Malta is, in all senses of the word, the centre of the Mediterranean. It lies 93 km from southern Italy and 288 km from the North African coast and roughly in the middle between the east and west Mediterranean coast. The two inhabited islands that form the Maltese archipelago, Malta and Gozo, have an area of 316 square kilometers and 152 kilometres of coastline.
Its geographical position is what makes Malta so unique and special. The weather is mild for 9 months of the year with temperatures between 10 and 20 degrees throughout the year, going up to between 28 and 35 degrees in the three summer months.
The islands are dotted with beaches, both sandy and rocky, and are all within a half an hour bus ride at the most from the main town centres. Getting around is easy either by hired car or by public transport. Most Maltese are bilingual – they speak the local language Maltese and English fluently, while many of them are also fluent in another language, usually Italian.
But that is only half the story. Malta is a treasure trove of history, home to the oldest free standing buildings in the world – the Ggantija temple in Gozo date back to 5000 BC. The various remains from the Roman period, the magnificent medieval palaces in Mdina and the baroque masterpieces of the 16th and 17th century in Valletta – nowhere in the world can one find such a diverse array of history in just 300 square kilometres.
For young people especially Malta is a small paradise with every leisure activity imaginable both during the day and night.

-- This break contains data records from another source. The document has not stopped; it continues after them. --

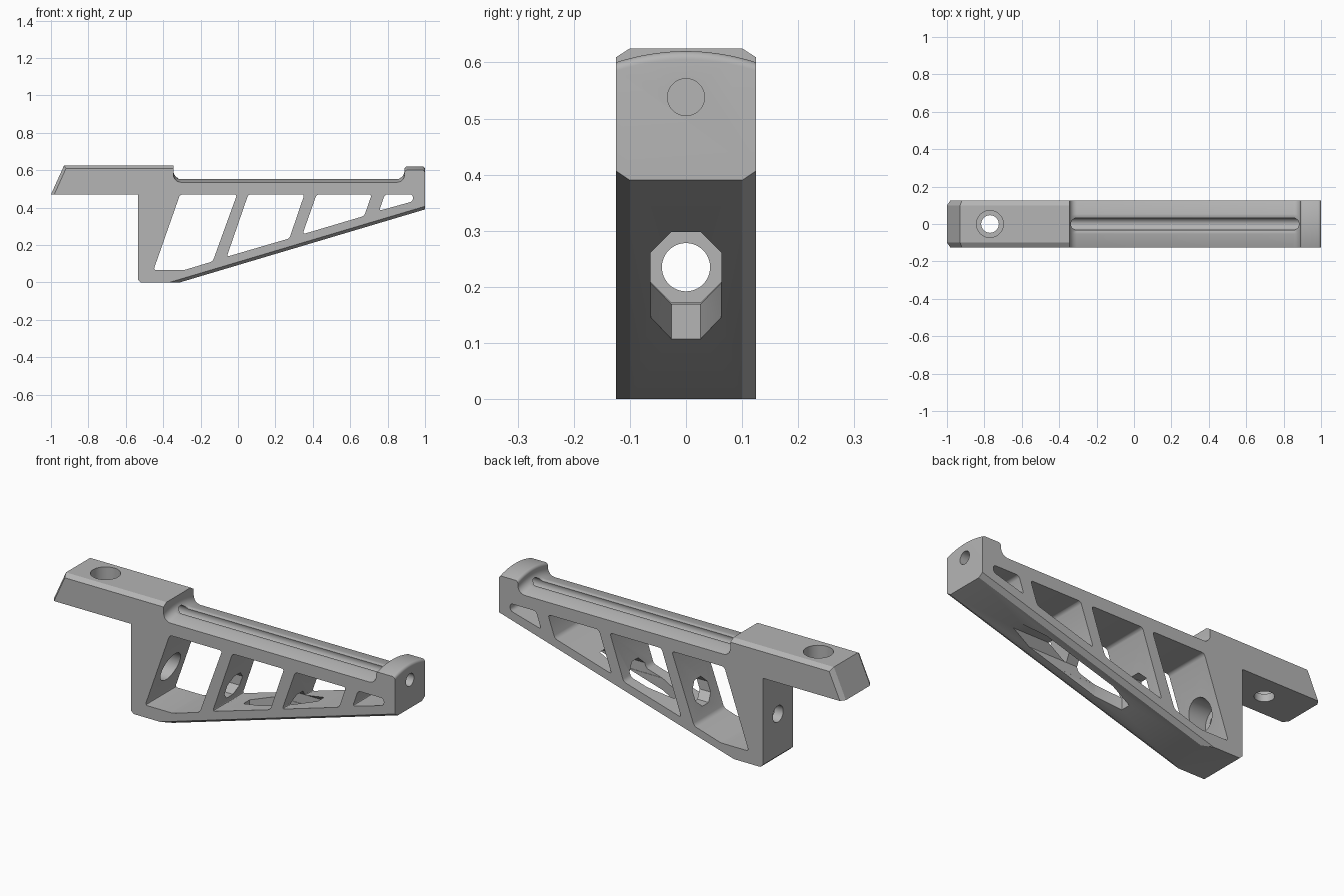
import bpy, bmesh, math
from mathutils import Vector

cube = bpy.data.objects.get("Cube")
if cube:
    bpy.data.objects.remove(cube)

HALF = 0.125                       # half width of the grip
SLOPE = 0.39 / 1.31                # rise of the underside

grey = bpy.data.materials.new("matte_grey")
grey.use_nodes = True
grey.diffuse_color = (0.46, 0.46, 0.46, 1)
grey.node_tree.nodes["Principled BSDF"].inputs["Base Color"].default_value = grey.diffuse_color


def to_object(name, bm):
    bmesh.ops.recalc_face_normals(bm, faces=bm.faces)
    mesh = bpy.data.meshes.new(name)
    bm.to_mesh(mesh)
    bm.free()
    obj = bpy.data.objects.new(name, mesh)
    bpy.context.collection.objects.link(obj)
    return obj


def prism(points, axis, lo, hi, rounding=0.0):
    """Extrude a 2D outline along an axis, optionally rounding its corners."""
    place = {"x": lambda a, b, d: (d, a, b),
             "y": lambda a, b, d: (a, d, b),
             "z": lambda a, b, d: (a, b, d)}[axis]
    bm = bmesh.new()
    face = bm.faces.new([bm.verts.new(place(a, b, lo)) for a, b in points])
    grown = bmesh.ops.extrude_face_region(bm, geom=[face])["geom"]
    shift = Vector(place(0, 0, hi - lo))
    bmesh.ops.translate(bm, vec=shift, verts=[g for g in grown if isinstance(g, bmesh.types.BMVert)])
    if rounding:
        sides = [e for e in bm.edges
                 if abs((e.verts[0].co - e.verts[1].co).normalized().dot(shift.normalized())) > 0.99]
        bmesh.ops.bevel(bm, geom=sides, offset=rounding, segments=4, profile=0.5, affect='EDGES')
    return bm


def circle(cx, cy, r, n=48, turn=0.0):
    return [(cx + r * math.cos(turn + math.tau * i / n),
             cy + r * math.sin(turn + math.tau * i / n)) for i in range(n)]


def arc(cx, cz, r, start, end, n=6):
    return [(cx + r * math.cos(math.radians(start + (end - start) * i / n)),
             cz + r * math.sin(math.radians(start + (end - start) * i / n))) for i in range(n + 1)]


# Main side profile, with its long top and underside edges chamfered
outline = [(-1, 0.47), (-0.93, 0.625), (1, 0.625), (1, 0.39), (-0.31, 0),
           (-0.52, 0), (-0.535, 0.015), (-0.535, 0.47)]
bm = prism(outline, "y", -0.08, 0.08)


def is_chamfered(edge):
    a, b = (v.co for v in edge.verts)
    if abs(a.y - b.y) > 0.001:
        return False
    mid = (a + b) / 2
    on_top = mid.z > 0.62
    on_nose = mid.x < -0.95
    on_ramp = abs(mid.z - SLOPE * (mid.x + 0.31)) < 0.005 and mid.x > 0
    return on_top or on_nose or on_ramp


bmesh.ops.bevel(bm, geom=[e for e in bm.edges if is_chamfered(e)], offset=0.016,
                segments=1, affect='EDGES')
bmesh.ops.scale(bm, vec=(1, HALF / 0.08, 1), verts=bm.verts)
body = to_object("grip_body", bm)

cutters = []


def cut(bm):
    cutters.append(to_object("cutter", bm))


# Crowned rail recess and crowned end stop, with a dished centre line
top_path = ([(-0.35, 0.8), (-0.345, 0.615)] + arc(-0.305, 0.595, 0.04, 180, 270)
            + arc(0.85, 0.595, 0.04, 270, 360) + arc(0.905, 0.605, 0.015, 180, 90)
            + arc(0.985, 0.605, 0.015, 90, 0) + [(1.1, 0.6)])
rows = [-0.15 + 0.3 * i / 60 for i in range(61)]
bm = bmesh.new()
lower, upper = [], []
for x, z in top_path:
    on_rail = 0.56 < 0.6 and -0.32 < x < 0.87
    line = []
    for y in rows:
        dip = 0.015 * max(0, 1 - abs(y) / 0.047) if on_rail else 0
        line.append(bm.verts.new((x, y, z - 0.02 * (y / HALF) ** 2 - dip)))
    lower.append(line)
    upper.append([bm.verts.new((x, y, 0.9)) for y in (rows[0], rows[-1])])
for i in range(len(top_path) - 1):
    a, b, c, d = lower[i], lower[i + 1], upper[i], upper[i + 1]
    for j in range(len(rows) - 1):
        bm.faces.new((a[j], a[j + 1], b[j + 1], b[j]))
    bm.faces.new((a[0], b[0], d[0], c[0]))
    bm.faces.new((a[-1], c[1], d[1], b[-1]))
    bm.faces.new((c[0], d[0], d[1], c[1]))
for line, pair in ((lower[0], upper[0]), (lower[-1], upper[-1])):
    bm.faces.new(line + [pair[1], pair[0]])
cut(bm)

# Side windows between the slanted struts
windows = [
    [(-0.31, 0.47), (-0.005, 0.47), (-0.135, 0.112), (-0.29, 0.065), (-0.452, 0.065)],
    [(0.055, 0.47), (0.355, 0.47), (0.275, 0.235), (-0.06, 0.137)],
    [(0.42, 0.47), (0.715, 0.47), (0.675, 0.355), (0.345, 0.257)],
    [(0.785, 0.47), (0.935, 0.47), (0.935, 0.433), (0.755, 0.383)],
]
for window in windows:
    cut(prism(window, "y", -0.3, 0.3, rounding=0.014))

# Long bore under the rail, opening it into a round channel
cut(prism(circle(0, 0.538, 0.033), "x", -0.45, 1.1))

# Bolt hole through the rear wall, with a wide seat inside
cut(prism(circle(0, 0.235, 0.043), "x", -0.7, -0.3))
cut(prism(circle(0, 0.235, 0.075), "x", -0.485, -0.28))

# Octagonal tool passage through the struts and the underside slot
cut(prism(circle(0, 0.235, 0.068, 8, math.pi / 8), "x", -0.2, 0.8))
cut(prism([(0.05, -0.026), (0.177, -0.062), (0.5, -0.062),
           (0.5, 0.062), (0.177, 0.062), (0.05, 0.026)], "z", -0.1, 0.235))

# Stepped vertical bolt hole in the tang
cut(prism(circle(-0.77, 0, 0.047), "z", 0.4, 0.7))
cut(prism(circle(-0.77, 0, 0.072), "z", 0.51, 0.7))

# Carve everything out of the body and discard the cutters
for cutter in cutters:
    mod = body.modifiers.new("carve", 'BOOLEAN')
    mod.operation = 'DIFFERENCE'
    mod.solver = 'EXACT'
    mod.object = cutter
carved = bpy.data.meshes.new_from_object(body.evaluated_get(bpy.context.evaluated_depsgraph_get()))
body.modifiers.clear()
body.data = carved
for cutter in cutters:
    bpy.data.objects.remove(cutter)

carved.materials.clear()
carved.materials.append(grey)
for poly in carved.polygons:
    poly.material_index = 0

bpy.ops.object.select_all(action='DESELECT')
body.select_set(True)
bpy.context.view_layer.objects.active = body
bpy.ops.object.shade_smooth_by_angle(angle=math.radians(28))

Paceville and St. Julian’s have become one on Europe’s major night entertainment centres with its restaurants, bars and night clubs which stay open practically around the clock.
For more information about the Maltese Islands please go to the official website of the Malta Tourism Authority at www.visitmalta.com.